The systems would significantly extend the capability of Chile’s other purchase request:
Nov 12/09: The US Defense Security Cooperation Agency announces Chile’s official request to buy:
- 36 Avenger systems
- An unspecified number of S250 Shelters that mount on High Mobility Multi-Purpose Wheeled Vehicles (HMMWV)
- 36 AN/VRC-92E Single Channel Ground and Airborne Radio Systems (SINCGARS)
- 378 FIM-92 Stinger Reprogrammable Micro-Processor (RMP) Block 1 Anti-Aircraft missiles
- 42 Captive Flight Trainers (CFTs) with seekers but no motors
- 12 STINGER Block 1 “Buy-to-Fly” missiles for testing and training purposes
- Plus the required spare and repair parts, tool and test equipment, support equipment, publications and technical documentation, personnel training and training equipment, and other related elements of support.
The estimated cost is $455 million. Raytheon makes the FIM-92 Stinger missile, and FN USA makes the machine gun, but Boeing is the prime contractor for the Avenger system as a whole.
Appendix A: Chile’s Military Funding Laws
Rebounds in commodity prices have helped several nations, Chile among them. The country’s goal is to modernize their military by 2015, and recent military purchases have included Leopard 2A4 tanks and Marder IFVs from Germany, M113 variants from the USA and Belgium, and upgraded M109 self-propelled howitzers. They are also reportedly modifying the Army’s structure by adding armored brigades throughout their entire territory.
Most of Chile’s mining by volume is done by 100% state-owned Codelco, the world’s biggest copper producer.

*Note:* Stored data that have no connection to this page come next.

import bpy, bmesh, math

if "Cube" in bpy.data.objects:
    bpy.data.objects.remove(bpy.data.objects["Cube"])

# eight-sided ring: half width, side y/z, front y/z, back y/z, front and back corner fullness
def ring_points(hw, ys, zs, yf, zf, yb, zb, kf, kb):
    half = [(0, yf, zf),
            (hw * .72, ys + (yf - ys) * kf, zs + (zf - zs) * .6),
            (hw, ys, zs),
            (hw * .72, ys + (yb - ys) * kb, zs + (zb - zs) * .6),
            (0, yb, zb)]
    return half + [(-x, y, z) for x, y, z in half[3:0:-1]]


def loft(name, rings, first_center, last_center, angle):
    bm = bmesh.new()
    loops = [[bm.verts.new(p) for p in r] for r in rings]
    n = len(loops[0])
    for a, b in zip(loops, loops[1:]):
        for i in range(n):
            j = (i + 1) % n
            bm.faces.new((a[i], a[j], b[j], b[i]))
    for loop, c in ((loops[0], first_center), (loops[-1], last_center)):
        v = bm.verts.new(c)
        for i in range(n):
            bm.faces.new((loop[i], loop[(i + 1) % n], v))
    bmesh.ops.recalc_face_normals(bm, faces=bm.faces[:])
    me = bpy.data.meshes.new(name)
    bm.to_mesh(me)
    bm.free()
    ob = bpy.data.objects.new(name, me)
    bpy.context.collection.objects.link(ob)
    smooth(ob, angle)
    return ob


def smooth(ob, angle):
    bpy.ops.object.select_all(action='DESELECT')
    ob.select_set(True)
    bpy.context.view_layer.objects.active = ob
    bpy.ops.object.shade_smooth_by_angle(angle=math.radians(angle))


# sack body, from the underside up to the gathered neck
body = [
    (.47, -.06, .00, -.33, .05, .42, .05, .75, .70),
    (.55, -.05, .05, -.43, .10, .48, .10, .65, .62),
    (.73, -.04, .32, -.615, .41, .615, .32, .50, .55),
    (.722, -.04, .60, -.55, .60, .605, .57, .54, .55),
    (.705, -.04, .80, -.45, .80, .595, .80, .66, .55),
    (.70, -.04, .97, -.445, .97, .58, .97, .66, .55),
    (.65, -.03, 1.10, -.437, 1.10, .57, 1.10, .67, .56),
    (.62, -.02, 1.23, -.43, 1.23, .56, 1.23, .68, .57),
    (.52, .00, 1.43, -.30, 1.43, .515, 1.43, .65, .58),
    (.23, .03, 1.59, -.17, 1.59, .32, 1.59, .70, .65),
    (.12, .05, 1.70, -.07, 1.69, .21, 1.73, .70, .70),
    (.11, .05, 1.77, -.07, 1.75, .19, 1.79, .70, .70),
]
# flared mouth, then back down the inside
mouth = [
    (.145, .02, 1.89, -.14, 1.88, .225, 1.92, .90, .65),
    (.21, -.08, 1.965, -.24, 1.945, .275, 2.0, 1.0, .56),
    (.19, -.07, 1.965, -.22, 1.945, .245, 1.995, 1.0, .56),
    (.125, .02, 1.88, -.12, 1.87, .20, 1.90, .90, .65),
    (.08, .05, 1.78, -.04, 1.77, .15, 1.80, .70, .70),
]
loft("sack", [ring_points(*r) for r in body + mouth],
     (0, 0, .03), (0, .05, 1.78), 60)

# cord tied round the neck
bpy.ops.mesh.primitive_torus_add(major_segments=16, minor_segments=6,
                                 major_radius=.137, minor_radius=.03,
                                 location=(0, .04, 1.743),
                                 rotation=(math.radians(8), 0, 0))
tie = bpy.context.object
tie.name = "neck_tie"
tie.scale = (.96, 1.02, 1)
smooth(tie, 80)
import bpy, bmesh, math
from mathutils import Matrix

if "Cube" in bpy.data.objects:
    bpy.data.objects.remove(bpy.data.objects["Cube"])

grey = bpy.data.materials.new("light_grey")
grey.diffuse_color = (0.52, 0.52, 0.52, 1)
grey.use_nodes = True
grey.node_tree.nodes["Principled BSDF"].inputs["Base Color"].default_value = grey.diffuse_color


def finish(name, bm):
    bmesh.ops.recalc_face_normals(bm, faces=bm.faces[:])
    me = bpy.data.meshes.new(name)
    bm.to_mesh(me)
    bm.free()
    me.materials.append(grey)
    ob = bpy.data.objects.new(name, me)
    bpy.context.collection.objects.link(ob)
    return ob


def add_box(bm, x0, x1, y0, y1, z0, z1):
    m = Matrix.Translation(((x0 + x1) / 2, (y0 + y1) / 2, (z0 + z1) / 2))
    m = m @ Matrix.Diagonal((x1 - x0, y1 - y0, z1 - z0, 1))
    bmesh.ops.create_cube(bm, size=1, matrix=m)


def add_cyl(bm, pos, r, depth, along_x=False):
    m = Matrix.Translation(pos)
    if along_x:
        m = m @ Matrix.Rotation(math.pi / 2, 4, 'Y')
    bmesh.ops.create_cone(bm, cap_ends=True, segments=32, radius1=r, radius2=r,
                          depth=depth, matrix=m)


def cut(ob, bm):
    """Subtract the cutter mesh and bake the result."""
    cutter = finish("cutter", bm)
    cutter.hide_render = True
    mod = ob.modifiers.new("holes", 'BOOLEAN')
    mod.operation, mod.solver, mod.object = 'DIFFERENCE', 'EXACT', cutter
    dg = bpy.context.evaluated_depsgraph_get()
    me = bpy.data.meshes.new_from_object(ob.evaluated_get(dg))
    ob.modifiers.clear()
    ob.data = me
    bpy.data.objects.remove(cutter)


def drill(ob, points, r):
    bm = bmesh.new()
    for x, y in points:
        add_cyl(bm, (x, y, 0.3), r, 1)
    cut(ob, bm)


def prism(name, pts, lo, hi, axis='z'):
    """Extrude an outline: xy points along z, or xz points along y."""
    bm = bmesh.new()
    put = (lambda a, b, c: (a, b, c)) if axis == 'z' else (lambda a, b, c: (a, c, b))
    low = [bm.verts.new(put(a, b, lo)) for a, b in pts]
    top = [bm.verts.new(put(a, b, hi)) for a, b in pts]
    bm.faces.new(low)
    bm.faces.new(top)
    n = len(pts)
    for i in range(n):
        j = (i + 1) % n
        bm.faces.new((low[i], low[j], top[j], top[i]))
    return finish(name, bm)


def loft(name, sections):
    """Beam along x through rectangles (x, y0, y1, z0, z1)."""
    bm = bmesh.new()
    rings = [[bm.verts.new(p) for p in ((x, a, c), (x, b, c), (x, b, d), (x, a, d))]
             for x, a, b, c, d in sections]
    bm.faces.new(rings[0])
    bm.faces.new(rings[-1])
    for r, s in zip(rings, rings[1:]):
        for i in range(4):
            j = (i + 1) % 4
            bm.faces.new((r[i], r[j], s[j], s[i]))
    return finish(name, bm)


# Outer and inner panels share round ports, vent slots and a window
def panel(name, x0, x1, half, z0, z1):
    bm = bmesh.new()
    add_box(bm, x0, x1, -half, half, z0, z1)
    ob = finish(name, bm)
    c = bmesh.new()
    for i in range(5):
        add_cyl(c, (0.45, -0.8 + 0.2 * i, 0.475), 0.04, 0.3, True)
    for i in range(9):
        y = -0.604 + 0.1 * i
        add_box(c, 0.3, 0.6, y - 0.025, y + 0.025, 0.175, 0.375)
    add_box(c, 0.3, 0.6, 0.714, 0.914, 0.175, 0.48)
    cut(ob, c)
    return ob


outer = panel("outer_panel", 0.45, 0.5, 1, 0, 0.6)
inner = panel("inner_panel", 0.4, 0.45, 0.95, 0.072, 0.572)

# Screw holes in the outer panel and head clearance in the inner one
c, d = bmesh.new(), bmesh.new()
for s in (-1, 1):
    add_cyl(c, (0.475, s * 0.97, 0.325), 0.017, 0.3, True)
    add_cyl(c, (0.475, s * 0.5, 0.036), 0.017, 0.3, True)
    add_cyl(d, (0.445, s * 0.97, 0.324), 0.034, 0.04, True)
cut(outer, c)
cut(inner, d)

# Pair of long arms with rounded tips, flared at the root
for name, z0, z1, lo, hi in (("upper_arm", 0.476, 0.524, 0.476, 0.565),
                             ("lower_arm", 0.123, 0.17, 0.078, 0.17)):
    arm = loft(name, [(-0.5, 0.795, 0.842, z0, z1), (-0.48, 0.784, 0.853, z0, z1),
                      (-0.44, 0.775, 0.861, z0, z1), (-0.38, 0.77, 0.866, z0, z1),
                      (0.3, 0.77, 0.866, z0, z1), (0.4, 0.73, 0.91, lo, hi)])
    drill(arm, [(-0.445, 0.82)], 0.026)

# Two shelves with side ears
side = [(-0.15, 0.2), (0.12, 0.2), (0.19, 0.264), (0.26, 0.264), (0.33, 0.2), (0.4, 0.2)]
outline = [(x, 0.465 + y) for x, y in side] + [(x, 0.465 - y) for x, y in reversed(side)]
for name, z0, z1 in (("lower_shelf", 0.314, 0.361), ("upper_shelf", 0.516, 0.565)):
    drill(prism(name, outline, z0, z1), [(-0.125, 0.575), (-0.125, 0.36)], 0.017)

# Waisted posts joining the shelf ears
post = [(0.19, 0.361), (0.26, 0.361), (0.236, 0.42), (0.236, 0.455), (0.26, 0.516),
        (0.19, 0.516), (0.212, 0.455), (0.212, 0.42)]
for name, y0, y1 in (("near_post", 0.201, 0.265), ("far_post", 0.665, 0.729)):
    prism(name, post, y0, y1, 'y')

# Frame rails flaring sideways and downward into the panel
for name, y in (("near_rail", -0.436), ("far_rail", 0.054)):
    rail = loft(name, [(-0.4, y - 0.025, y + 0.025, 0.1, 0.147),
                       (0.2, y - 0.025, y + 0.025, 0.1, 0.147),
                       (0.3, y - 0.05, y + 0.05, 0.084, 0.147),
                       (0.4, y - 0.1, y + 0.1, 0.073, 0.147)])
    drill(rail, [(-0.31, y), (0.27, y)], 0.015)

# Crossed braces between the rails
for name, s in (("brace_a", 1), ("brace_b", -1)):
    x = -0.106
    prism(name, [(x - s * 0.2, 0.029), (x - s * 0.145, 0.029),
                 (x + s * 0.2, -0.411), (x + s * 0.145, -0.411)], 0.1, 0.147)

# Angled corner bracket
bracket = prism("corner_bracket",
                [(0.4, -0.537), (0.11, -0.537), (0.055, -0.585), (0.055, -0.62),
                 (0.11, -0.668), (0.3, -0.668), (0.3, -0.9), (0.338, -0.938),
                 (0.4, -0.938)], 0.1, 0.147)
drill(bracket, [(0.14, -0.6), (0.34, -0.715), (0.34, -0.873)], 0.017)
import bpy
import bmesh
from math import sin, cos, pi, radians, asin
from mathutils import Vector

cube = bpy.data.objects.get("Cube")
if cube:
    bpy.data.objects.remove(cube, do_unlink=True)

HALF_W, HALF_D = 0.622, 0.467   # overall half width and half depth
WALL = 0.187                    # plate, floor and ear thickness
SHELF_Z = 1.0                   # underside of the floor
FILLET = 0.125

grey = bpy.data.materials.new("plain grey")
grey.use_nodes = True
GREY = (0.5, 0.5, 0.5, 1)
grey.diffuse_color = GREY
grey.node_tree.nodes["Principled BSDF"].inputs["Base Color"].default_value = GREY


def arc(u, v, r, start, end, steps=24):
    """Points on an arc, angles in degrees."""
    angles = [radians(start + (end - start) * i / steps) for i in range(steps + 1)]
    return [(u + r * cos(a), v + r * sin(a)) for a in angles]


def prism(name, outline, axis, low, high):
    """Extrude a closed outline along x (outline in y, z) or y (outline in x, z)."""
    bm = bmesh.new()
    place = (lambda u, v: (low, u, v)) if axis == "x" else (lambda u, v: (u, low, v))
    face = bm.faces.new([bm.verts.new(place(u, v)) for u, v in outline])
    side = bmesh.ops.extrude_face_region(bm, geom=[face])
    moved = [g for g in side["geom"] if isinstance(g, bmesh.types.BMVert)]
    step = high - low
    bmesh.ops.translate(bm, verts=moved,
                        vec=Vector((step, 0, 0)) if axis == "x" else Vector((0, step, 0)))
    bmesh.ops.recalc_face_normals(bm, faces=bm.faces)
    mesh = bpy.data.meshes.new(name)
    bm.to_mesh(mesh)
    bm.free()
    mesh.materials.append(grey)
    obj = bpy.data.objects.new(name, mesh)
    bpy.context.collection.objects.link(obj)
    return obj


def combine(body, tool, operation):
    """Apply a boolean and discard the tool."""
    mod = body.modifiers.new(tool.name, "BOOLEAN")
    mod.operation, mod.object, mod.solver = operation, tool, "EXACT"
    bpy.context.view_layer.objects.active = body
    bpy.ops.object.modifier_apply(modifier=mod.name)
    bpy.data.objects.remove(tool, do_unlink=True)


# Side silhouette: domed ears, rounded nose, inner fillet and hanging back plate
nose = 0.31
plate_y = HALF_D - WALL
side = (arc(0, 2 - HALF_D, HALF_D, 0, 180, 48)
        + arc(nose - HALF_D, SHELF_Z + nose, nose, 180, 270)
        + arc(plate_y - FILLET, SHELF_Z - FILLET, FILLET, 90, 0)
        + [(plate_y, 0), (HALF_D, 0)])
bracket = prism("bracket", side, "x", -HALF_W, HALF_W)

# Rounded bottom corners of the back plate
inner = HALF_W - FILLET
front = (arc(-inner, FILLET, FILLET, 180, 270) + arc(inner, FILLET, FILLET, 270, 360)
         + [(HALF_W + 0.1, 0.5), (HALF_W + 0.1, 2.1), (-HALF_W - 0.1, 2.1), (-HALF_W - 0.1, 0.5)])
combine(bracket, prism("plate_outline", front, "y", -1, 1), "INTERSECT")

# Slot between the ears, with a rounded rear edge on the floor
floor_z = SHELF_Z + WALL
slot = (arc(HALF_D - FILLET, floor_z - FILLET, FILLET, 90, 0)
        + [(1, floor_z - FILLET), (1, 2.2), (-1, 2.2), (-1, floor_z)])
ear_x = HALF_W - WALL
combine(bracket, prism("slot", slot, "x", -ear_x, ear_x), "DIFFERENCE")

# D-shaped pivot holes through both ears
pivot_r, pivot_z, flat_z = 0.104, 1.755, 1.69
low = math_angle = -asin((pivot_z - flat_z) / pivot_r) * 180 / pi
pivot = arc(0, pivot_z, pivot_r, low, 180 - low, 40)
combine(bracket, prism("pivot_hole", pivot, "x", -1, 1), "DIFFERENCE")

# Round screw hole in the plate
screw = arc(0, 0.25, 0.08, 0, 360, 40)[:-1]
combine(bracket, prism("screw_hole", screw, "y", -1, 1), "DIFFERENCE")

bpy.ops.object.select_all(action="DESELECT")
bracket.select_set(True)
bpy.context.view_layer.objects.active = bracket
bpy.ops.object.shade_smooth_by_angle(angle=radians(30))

In 1958 a tax was introduced on mining profits (Ley Reservada del Cobre 13,196) and changes made under the Pinochet regime in the 70’s and 80’s have been directly funding the military with 10% of Codelco’s exports since then.
This has been debated in Chile because this limits civil control over military expenditure while the strong ups and downs of copper prices have little to do with actual FFAA (Fuerzas Armadas or Armed Forces) procurement needs. Talks of reform have surfaced now and then since the early 2000s. A new defense funding law project was introduced by (former) President Michelle Bachelet’s administration in September 2009, and explained [in Spanish] by the Ministerio de Defensa Nacional.
Presidential elections occurred in December 2009, and the leading contenders seemed favorable to reform. The project was to be reviewed by Congress, along with other proposed statutory changes for Codelco. However, for the first months of his administration new president Sebastián Piñera has had to focus on addressing the destruction caused by the massive February 27th 2010 earthquake that happened just days before he replaced Bachelet. The reconstruction financing law [in Spanish] drafted by the executive branch in May 2010 took $600M out of the “copper fund” to contribute to civilian rebuilding, and another $600M to rebuild military infrastructure. The Senate approved [in Spanish] this provision in July 2010 – the money will be raised from the fund evenly between 2010 and 2011. The law had not been finalized by mid-July because its mining royalty proved more contentious with the Congress. The president has confirmed his intent to replace the Copper Law and reform defense financing, in line with statements made [in Spanish] during his 2009 campaign.
In October 2010 Defense Minister Jaime Ravinet confirmed that a law project is in the works (El Mercurio, in Spanish) for the end of the year or early 2011. Its draft terms are broadly in line with changes discussed by earlier administrations, including a switch to multi-annual budgets and the set up of a contingency fund for national emergencies and catastrophes.
- Kongsberg – Surface-Launched AMRAAM
- Army Technology – Surface-Launched AMRAAM (SL-AMRAAM / CLAWS) Medium-Range Air Defence System, USA. The Norwegian NASAMS has become the most popular version, so far.
- ThalesRaytheon – AN/MPQ-64 Improved Sentinel
- Boeing – Avenger
- Army Technology – Avenger Low-Level Air Defense System, USA
- DID (March 21/12) – Peru’s Next-Generation Air Defenses. Peru got moving, and issued a contract to RAFAEL, Bumar, and Northrop Grumman.